Kymberly Martin

Auslan: Doing it for SIX!

SIX the musical is on at the Sydney Opera House and on February 16 with Auslan interpreted performances.


SIX is a bold and modern retelling of the story of the six wives of Henry VIII in the form of a pop music concert. It is a celebration of female empowerment that is serving as the ultimate night out for all ages. And having Auslan interpretation at the show is another way to make theatre an accessible and inclusive place.

Opera House accessibility director Janelle Ryan told F2L: “It’s about removing barriers to make theatre for everyone.” She said the Opera House tries to do audio descriptions and Auslan interpretation as often as they can and how Covid has impacted everything, including the ability to interpret. It was necessary to construct a separate stage adjacent to the main stage to ensure safety and social distancing between the actors and interpreters.

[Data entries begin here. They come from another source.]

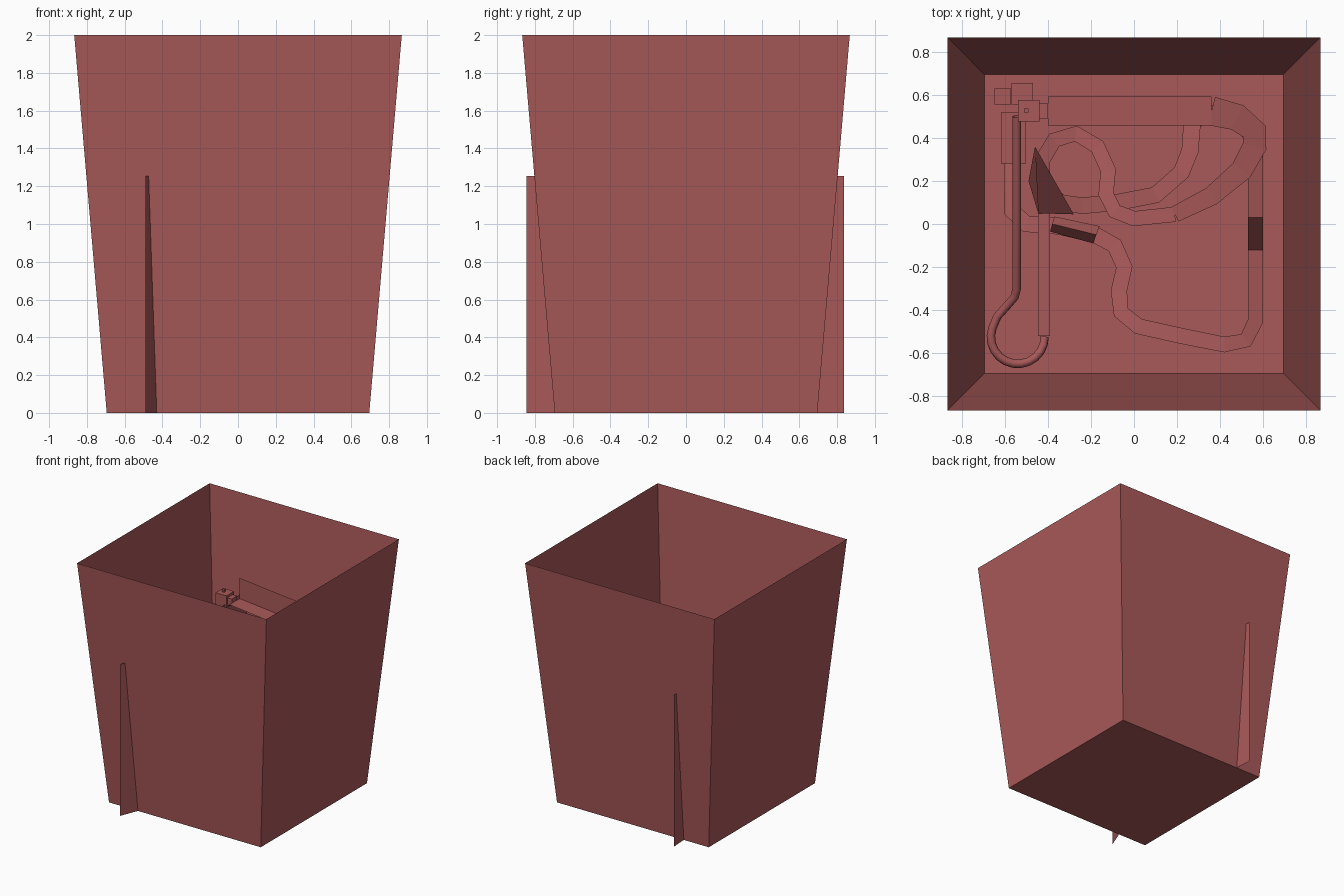
import bpy, bmesh, math
from mathutils import Vector

if "Cube" in bpy.data.objects:
    bpy.data.objects.remove(bpy.data.objects["Cube"])

mat = bpy.data.materials.new("brick_red")
mat.diffuse_color = (0.40, 0.10, 0.10, 1)
mat.use_nodes = True
mat.node_tree.nodes["Principled BSDF"].inputs["Base Color"].default_value = mat.diffuse_color


def finish(name, bm):
    me = bpy.data.meshes.new(name)
    bm.to_mesh(me)
    bm.free()
    ob = bpy.data.objects.new(name, me)
    bpy.context.collection.objects.link(ob)
    me.materials.append(mat)
    return ob


def loft(name, rows, closed=False):
    """Skin neighbouring rows of points with quads."""
    bm = bmesh.new()
    rings = [[bm.verts.new(p) for p in r] for r in rows]
    for a, b in zip(rings, rings[1:]):
        n = len(a)
        for i in range(n if closed else n - 1):
            j = (i + 1) % n
            bm.faces.new((a[i], a[j], b[j], b[i]))
    return finish(name, bm), rings


def box(name, centre, size):
    bm = bmesh.new()
    bmesh.ops.create_cube(bm, size=1)
    for v in bm.verts:
        v.co = Vector([c + a * s for c, a, s in zip(centre, v.co, size)])
    return finish(name, bm)


def track(name, path, z0, z1, w0, w1, left=0.0, right=0.0):
    """Open ribbon along a plan path, with optional side walls."""
    pts = [Vector(p) for p in path]
    dist = [0]
    for a, b in zip(pts, pts[1:]):
        dist.append(dist[-1] + (b - a).length)
    rows = []
    for i, p in enumerate(pts):
        d0 = (p - pts[max(i - 1, 0)]).normalized()
        d1 = (pts[min(i + 1, len(pts) - 1)] - p).normalized()
        d = (d0 + d1).normalized()
        side = Vector((-d.y, d.x))
        t = dist[i] / dist[-1]
        w = (w0 + (w1 - w0) * t) / 2
        z = z0 + (z1 - z0) * t
        l, r = p + side * w, p - side * w
        row = [(l.x, l.y, z), (r.x, r.y, z)]
        if left:
            row.insert(0, (l.x, l.y, z + left))
        if right:
            row.append((r.x, r.y, z + right))
        rows.append(row)
    return loft(name, rows)[0]


def pipe(name, pts, radius):
    cu = bpy.data.curves.new(name, 'CURVE')
    cu.dimensions = '3D'
    cu.bevel_depth = radius
    cu.bevel_resolution = 2
    sp = cu.splines.new('POLY')
    sp.points.add(len(pts) - 1)
    for q, p in zip(sp.points, pts):
        q.co = (*p, 1)
    cu.materials.append(mat)
    ob = bpy.data.objects.new(name, cu)
    bpy.context.collection.objects.link(ob)


# Open tapered bin: floor and four thin walls
def square(h, z):
    return [(-h, -h, z), (h, -h, z), (h, h, z), (-h, h, z)]


bm = bmesh.new()
lo = [bm.verts.new(p) for p in square(0.695, 0)]
hi = [bm.verts.new(p) for p in square(0.867, 2)]
bm.faces.new(lo[::-1])
for i in range(4):
    j = (i + 1) % 4
    bm.faces.new((lo[i], lo[j], hi[j], hi[i]))
finish("bin_shell", bm)

# Thin upright divider that pokes through the front and back walls
plan = [(-0.49, -0.845), (-0.43, -0.695), (-0.43, -0.05), (-0.455, 0.5), (-0.475, 0.837)]
loft("divider_sheet", [[(x, y, 0), (x, y, 1.255)] for x, y in plan])

# Wide upper flume with a tall back wall
track("upper_flume", [(-0.4, 0.525), (0, 0.525), (0.36, 0.525)],
      1.275, 1.20, 0.135, 0.135, left=0.17)
track("flume_bend", [(0.36, 0.525), (0.48, 0.495), (0.56, 0.43), (0.56, 0.36),
                     (0.5, 0.25), (0.36, 0.13), (0.19, 0.045)],
      1.20, 1.05, 0.135, 0.075, left=0.1)

# Looping track, returning under the flume
loop = [(0.19, 0.045), (0.0, 0.025), (-0.09, 0.06), (-0.13, 0.14), (-0.12, 0.25),
        (-0.17, 0.36), (-0.27, 0.42), (-0.37, 0.39), (-0.43, 0.29), (-0.42, 0.17),
        (-0.34, 0.1), (-0.24, 0.085), (-0.08, 0.1), (0.1, 0.135), (0.22, 0.24),
        (0.26, 0.34), (0.27, 0.47)]
track("loop_track", loop, 1.05, 0.75, 0.07, 0.08, 0.04, 0.04)
track("hidden_turn", [(0.27, 0.47), (0.35, 0.52), (0.48, 0.49), (0.565, 0.38), (0.565, 0.2)],
      0.75, 0.65, 0.075, 0.07, 0.04, 0.04)

# Lower track with one steep drop
track("right_track", [(0.565, 0.2), (0.565, 0.03)], 0.65, 0.62, 0.07, 0.07)
track("steep_drop", [(0.565, 0.03), (0.565, -0.12)], 0.62, 0.42, 0.07, 0.07)
low = [(0.565, -0.12), (0.565, -0.45), (0.52, -0.54), (0.42, -0.56), (0.22, -0.52),
       (0.02, -0.475), (-0.06, -0.41), (-0.07, -0.31), (-0.045, -0.2), (-0.09, -0.1),
       (-0.18, -0.05), (-0.35, -0.01), (-0.5, 0.0), (-0.565, 0.06), (-0.565, 0.28)]
track("lower_track", low, 0.42, 0.15, 0.07, 0.08, 0.03, 0.03)

# Pitched cover over part of the lower track
loft("track_cover", [[(-0.39, -0.035, 0.24), (-0.38, 0.0, 0.3), (-0.37, 0.035, 0.24)],
                     [(-0.19, -0.09, 0.24), (-0.175, -0.05, 0.3), (-0.16, -0.01, 0.24)]])

# Pump blocks in the corner and the tap above them
box("pump_body", (-0.56, 0.4, 0.12), (0.115, 0.24, 0.24))
box("pump_block", (-0.52, 0.605, 0.12), (0.1, 0.1, 0.24))
box("pump_inlet", (-0.61, 0.593, 0.12), (0.075, 0.075, 0.1))
box("tap_body", (-0.49, 0.527, 1.28), (0.10, 0.10, 0.10))
box("tap_spout", (-0.42, 0.525, 1.28), (0.04, 0.07, 0.06))
box("tap_knob", (-0.5, 0.527, 1.34), (0.02, 0.02, 0.02))

# Supply pipe with a round return loop
pts = [(-0.545, 0.5, 1.22), (-0.545, 0.1, 1.1), (-0.545, -0.3, 0.95), (-0.555, -0.34, 0.93),
       (-0.59, -0.38, 0.91), (-0.635, -0.43, 0.89)]
for k in range(13):
    a = math.radians(160 + k * 200 / 12)
    pts.append((-0.54 + 0.125 * math.cos(a), -0.525 + 0.125 * math.sin(a), 0.88 - 0.005 * k))
pipe("supply_pipe", pts, 0.02)

# Square chute and its flared scoop
box("chute", (-0.418, -0.235, 0.82), (0.055, 0.57, 0.05))
loft("scoop", [[(-0.445, 0.05, 0.8), (-0.445, 0.05, 0.845), (-0.39, 0.05, 0.845), (-0.39, 0.05, 0.8)],
               [(-0.49, 0.2, 0.9), (-0.46, 0.36, 1.1), (-0.28, 0.045, 1.1), (-0.36, 0.13, 0.9)]],
     closed=True)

Alex Jones from the deaf community who works in disability policy and advocacy also gave F2L his opinion. “I feel inclusive whenever a performance is advertised as an accessible event. It also makes me feel like I am a full member of Australian society, especially when it is not an afterthought, but part of a universal design approach when programs are accessible for all.” 

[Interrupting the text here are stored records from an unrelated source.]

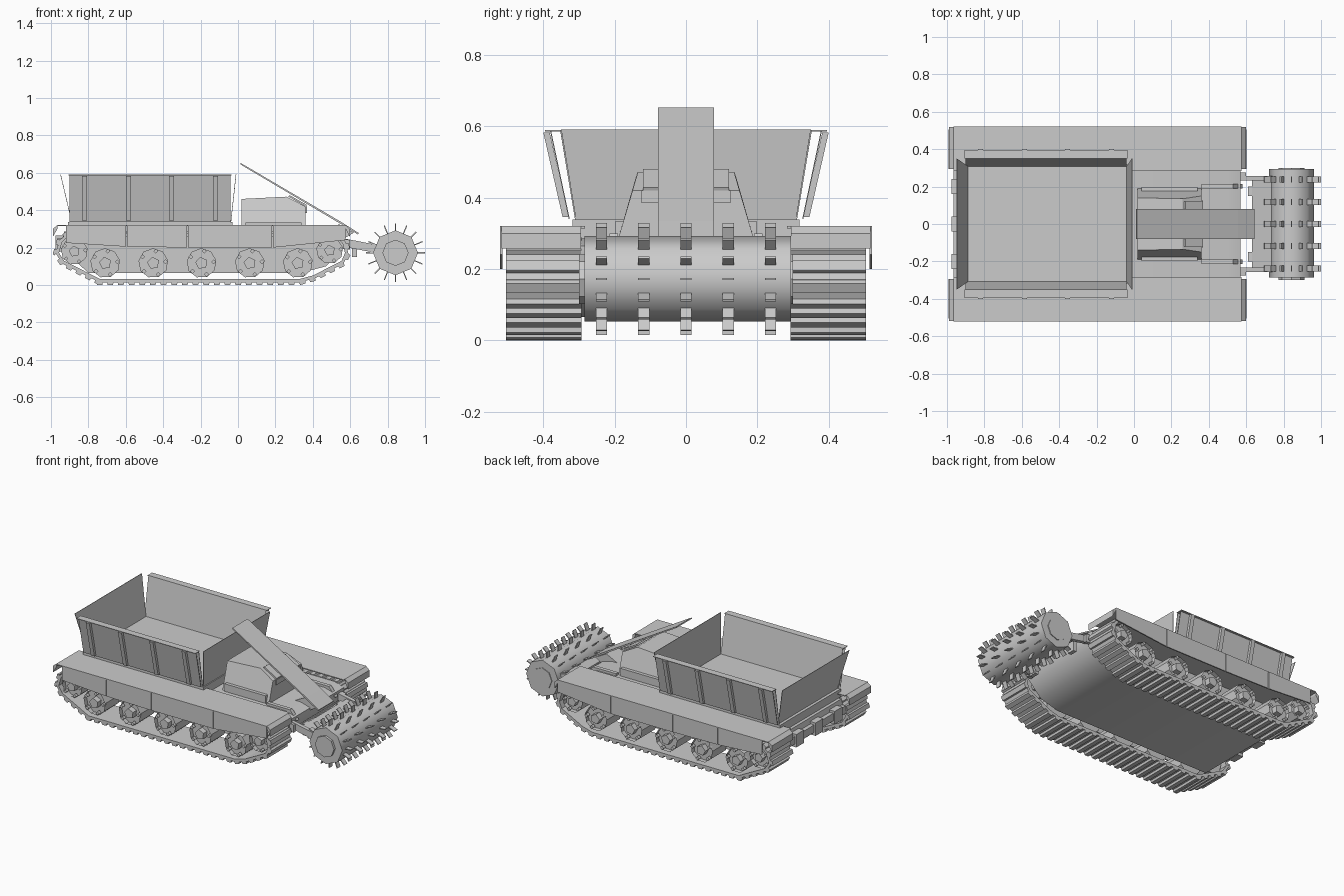
import bpy, bmesh, math
from mathutils import Vector, Matrix

if "Cube" in bpy.data.objects:
    bpy.data.objects.remove(bpy.data.objects["Cube"], do_unlink=True)

grey = bpy.data.materials.new("plain grey")
grey.use_nodes = True
grey.diffuse_color = (0.6, 0.6, 0.6, 1)
grey.node_tree.nodes["Principled BSDF"].inputs["Base Color"].default_value = (0.6, 0.6, 0.6, 1)


def finish(name, bm):
    bmesh.ops.recalc_face_normals(bm, faces=bm.faces)
    mesh = bpy.data.meshes.new(name)
    bm.to_mesh(mesh)
    bm.free()
    mesh.materials.append(grey)
    obj = bpy.data.objects.new(name, mesh)
    bpy.context.collection.objects.link(obj)
    return obj


def add_loft(bm, a, b):
    """Solid between two matching rings of points."""
    va, vb = ([bm.verts.new(p) for p in ring] for ring in (a, b))
    n = len(va)
    for i in range(n):
        bm.faces.new((va[i], va[(i + 1) % n], vb[(i + 1) % n], vb[i]))
    bm.faces.new(va)
    bm.faces.new(vb)


def add_prism(bm, pts, y0, y1):
    add_loft(bm, [(x, y0, z) for x, z in pts], [(x, y1, z) for x, z in pts])


def prism(name, pts, y0, y1):
    bm = bmesh.new()
    add_prism(bm, pts, y0, y1)
    return finish(name, bm)


def box(name, x, y, z):
    return prism(name, [(x[0], z[0]), (x[1], z[0]), (x[1], z[1]), (x[0], z[1])], *y)


def side_plate(name, s, x, low, high, thick):
    """Leaning plate along x between two (y, z) points, on side s."""
    quad = [low, (low[0] + thick, low[1]), (high[0] + thick, high[1]), high]
    bm = bmesh.new()
    add_loft(bm, *([(end, s * y, z) for y, z in quad] for end in x))
    return finish(name, bm)


def smooth(obj, degrees):
    bpy.ops.object.select_all(action="DESELECT")
    bpy.context.view_layer.objects.active = obj
    obj.select_set(True)
    bpy.ops.object.shade_smooth_by_angle(angle=math.radians(degrees))


def ring(x, z, r, n, turn=0.0):
    return [(x + r * math.cos(turn + math.tau * i / n),
             z + r * math.sin(turn + math.tau * i / n)) for i in range(n)]


def resample(path, step):
    """Evenly spaced points and directions along a closed path."""
    pts = [Vector(p) for p in path]
    out, carry = [], 0.0
    for a, b in zip(pts, pts[1:] + pts[:1]):
        length, d = (b - a).length, (b - a).normalized()
        while carry < length:
            out.append((a + d * carry, d))
            carry += step
        carry -= length
    return out


# Hull between the tracks
hull = prism("hull", [(-0.93, 0.285), (-0.95, 0.2), (-0.8, 0.065), (0.34, 0.065),
                      (0.47, 0.1), (0.57, 0.2), (0.57, 0.265), (0.5, 0.285)], -0.295, 0.295)
smooth(hull, 55)
box("rear_bumper", (-0.965, -0.93), (-0.29, 0.29), (0.2, 0.25))
for y in (-0.2, 0, 0.2):
    box("rear_bracket", (-0.975, -0.93), (y - 0.04, y + 0.04), (0.18, 0.265))

# Running gear, wound anticlockwise in x and z
TRACK = [(-0.74, 0.014), (0.33, 0.014), (0.41, 0.035), (0.565, 0.115), (0.59, 0.17),
         (0.575, 0.23), (0.53, 0.275), (-0.91, 0.275), (-0.955, 0.24), (-0.975, 0.17),
         (-0.94, 0.115)]
ROAD = [(x, 0.117, 0.08) for x in (-0.71, -0.453, -0.195, 0.063, 0.32)]
WHEELS = ROAD + [(-0.875, 0.18, 0.072), (0.49, 0.185, 0.072)]

for side, s in (("right", -1), ("left", 1)):
    # Track belt with raised shoes
    bm = bmesh.new()
    rows = []
    for dist, y in ((0, 0.295), (0, 0.505), (0.018, 0.505), (0.018, 0.295)):
        row = []
        for i, p in enumerate(TRACK):
            p, q, r = Vector(p), Vector(TRACK[i - 1]), Vector(TRACK[(i + 1) % len(TRACK)])
            t = (r - q).normalized()
            p = p + Vector((-t.y, t.x)) * dist
            row.append(bm.verts.new((p.x, s * y, p.y)))
        rows.append(row)
    for k in range(4):
        a, b = rows[k], rows[(k + 1) % 4]
        for i in range(len(TRACK)):
            j = (i + 1) % len(TRACK)
            bm.faces.new((a[i], a[j], b[j], b[i]))
    for p, d in resample(TRACK, 0.057):
        n = Vector((d.y, -d.x)) * 0.014
        corners = [p - d * 0.018, p + d * 0.018, p + d * 0.014 + n, p - d * 0.014 + n]
        add_prism(bm, corners, s * 0.293, s * 0.505)
    finish(side + "_track", bm)

    # Wheels with a recessed disc and faceted hub
    for x, z, r in WHEELS:
        bm = bmesh.new()
        add_prism(bm, ring(x, z, r, 9, 0.2), s * 0.33, s * 0.485)
        cap = max(bm.faces, key=lambda f: f.calc_center_median().y * s)
        bmesh.ops.inset_region(bm, faces=[cap], thickness=r * 0.28)
        bmesh.ops.translate(bm, verts=cap.verts, vec=(0, -s * 0.03, 0))
        add_prism(bm, ring(x, z, r * 0.42, 5, 0.5), s * 0.44, s * 0.493)
        for bx, bz in ring(x, z, r * 0.82, 5, 0.1):
            add_prism(bm, ring(bx, bz, r * 0.16, 4), s * 0.47, s * 0.492)
        finish(side + "_wheel", bm)
        prism(side + "_axle", ring(x, z, 0.025, 6), s * 0.28, s * 0.34)

    # Mudguard, end flaps and skirt panels
    box(side + "_mudguard", (-0.965, 0.575), (s * 0.283, s * 0.522), (0.314, 0.32))
    for x0, x1, b0, b1 in ((-0.92, -0.6, 0.225, 0.205), (-0.594, -0.272, 0.205, 0.2),
                           (-0.266, 0.182, 0.2, 0.2), (0.188, 0.575, 0.2, 0.24)):
        prism(side + "_skirt", [(x0, b0), (x1, b1), (x1, 0.316), (x0, 0.316)], s * 0.514, s * 0.522)
    for x0, x1 in ((-0.965, -0.99), (0.575, 0.598)):
        prism(side + "_flap", [(x0, 0.32), (x1, 0.3), (x1, 0.257), (x0 * 0.99 + x1 * 0.01, 0.3)],
              s * 0.295, s * 0.518)

    # Hopper side: inner and outer sheets, overhanging rim and ribs
    side_plate(side + "_hopper_inner_wall", s, (-0.9, -0.04), (0.308, 0.337), (0.35, 0.589), 0.003)
    side_plate(side + "_hopper_outer_wall", s, (-0.9, -0.04), (0.326, 0.34), (0.378, 0.586), 0.003)
    box(side + "_hopper_rim", (-0.905, -0.035), (s * 0.35, s * 0.395), (0.586, 0.59))
    for x in (-0.82, -0.585, -0.355, -0.12):
        side_plate(side + "_hopper_rib", s, (x - 0.013, x + 0.013), (0.328, 0.345), (0.382, 0.582), 0.018)

    # Drum arm
    prism(side + "_drum_arm", [(0.4, 0.262), (0.56, 0.25), (0.74, 0.215), (0.84, 0.19),
                               (0.84, 0.15), (0.72, 0.175), (0.56, 0.205), (0.4, 0.225)],
          s * 0.232, s * 0.257)
    prism(side + "_arm_link", [(0.36, 0.286), (0.36, 0.3), (0.53, 0.3), (0.58, 0.24)],
          s * 0.19, s * 0.215)
    prism(side + "_arm_mount", [(0.4, 0.28), (0.6, 0.24), (0.6, 0.19), (0.4, 0.2)], s * 0.255, s * 0.275)

# Hopper floor and end walls
box("hopper_base", (-0.91, -0.03), (-0.318, 0.318), (0.285, 0.338))
for name, xb, xt in (("rear", -0.89, -0.95), ("front", -0.04, -0.012)):
    bm = bmesh.new()
    low, high = [(-0.308, 0.335), (0.308, 0.335)], [(0.35, 0.591), (-0.35, 0.591)]
    pts = [(xb, y, z) for y, z in low] + [(xt, y, z) for y, z in high]
    add_loft(bm, pts, [(x + 0.003, y, z) for x, y, z in pts])
    finish("hopper_" + name + "_wall", bm)

# Cab with inward-leaning sides and sloped windscreen
bm = bmesh.new()
half = [(0.02, 0.19, 0.285), (0.02, 0.14, 0.46), (0.26, 0.135, 0.472), (0.36, 0.15, 0.42), (0.36, 0.19, 0.285)]
add_loft(bm, half, [(x, -y, z) for x, y, z in half])
finish("cab", bm)
box("cab_front_panel", (0.3, 0.368), (-0.125, 0.125), (0.385, 0.42))
prism("windscreen", [(0.268, 0.474), (0.276, 0.48), (0.368, 0.428), (0.364, 0.418)], -0.12, 0.12)
for s in (-1, 1):
    box("cab_side_step", (0.04, 0.34), (s * 0.155, s * 0.198), (0.285, 0.335))

# Conveyor chute leaning over the cab
prism("conveyor", [(0.012, 0.645), (0.015, 0.652), (0.555, 0.335), (0.645, 0.278),
                   (0.641, 0.27), (0.55, 0.326)], -0.079, 0.079)
prism("conveyor_support", [(0.45, 0.28), (0.57, 0.25), (0.62, 0.28), (0.54, 0.325)], -0.06, 0.06)

# Cross plate joining the arms
prism("arm_cross_plate", [(0.63, 0.228), (0.745, 0.203), (0.745, 0.192), (0.63, 0.217)], -0.255, 0.255)
for s in (-1, 1):
    box("cross_plate_bracket", (0.61, 0.635), (s * 0.15, s * 0.2), (0.15, 0.225))

# Octagonal digging drum with end caps and radial teeth
DX, DZ = 0.842, 0.172
drum = prism("drum", ring(DX, DZ, 0.12, 8), -0.285, 0.295)
smooth(drum, 50)
for s in (-1, 1):
    prism("drum_cap", ring(DX, DZ, 0.07, 8), s * 0.28, s * 0.3)
bm = bmesh.new()
for row in range(5):
    y = -0.237 + 0.1185 * row
    for k in range(16):
        turn = Matrix.Rotation(math.tau * k / 16, 2)
        blade = [(0.105, -0.003), (0.157, -0.003), (0.157, 0.003), (0.105, 0.003)]
        pts = [turn @ Vector(p) + Vector((DX, DZ)) for p in blade]
        add_prism(bm, pts, y - 0.016, y + 0.016)
finish("drum_teeth", bm)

He said a show being advertised as accessible definitely makes him more likely to purchase tickets “When performances are advertised it will generate interest within the deaf community to buy tickets, but this did not mean every deaf person will go to every performance that has Auslan interpretation. Personal taste, genre and interest still affect which performance an individual goes too, but it is about offering different selections and styles for the deaf community.”

According to Jones the number or venues providing Atlas interpreters is rising.  He is excited about the show and will be attending with his family. “Having Auslan interpreters allows me to appreciate the intonation of the performers, sound effects and the melodic nature of the songs and to access my native sign language. Auslan interpreters also bridge the hearing cultural references to deaf culture in their translations.” He said he would not buy tickets for any show that includes spoken text that doesn’t have an interpreter.

Bookings can be made here: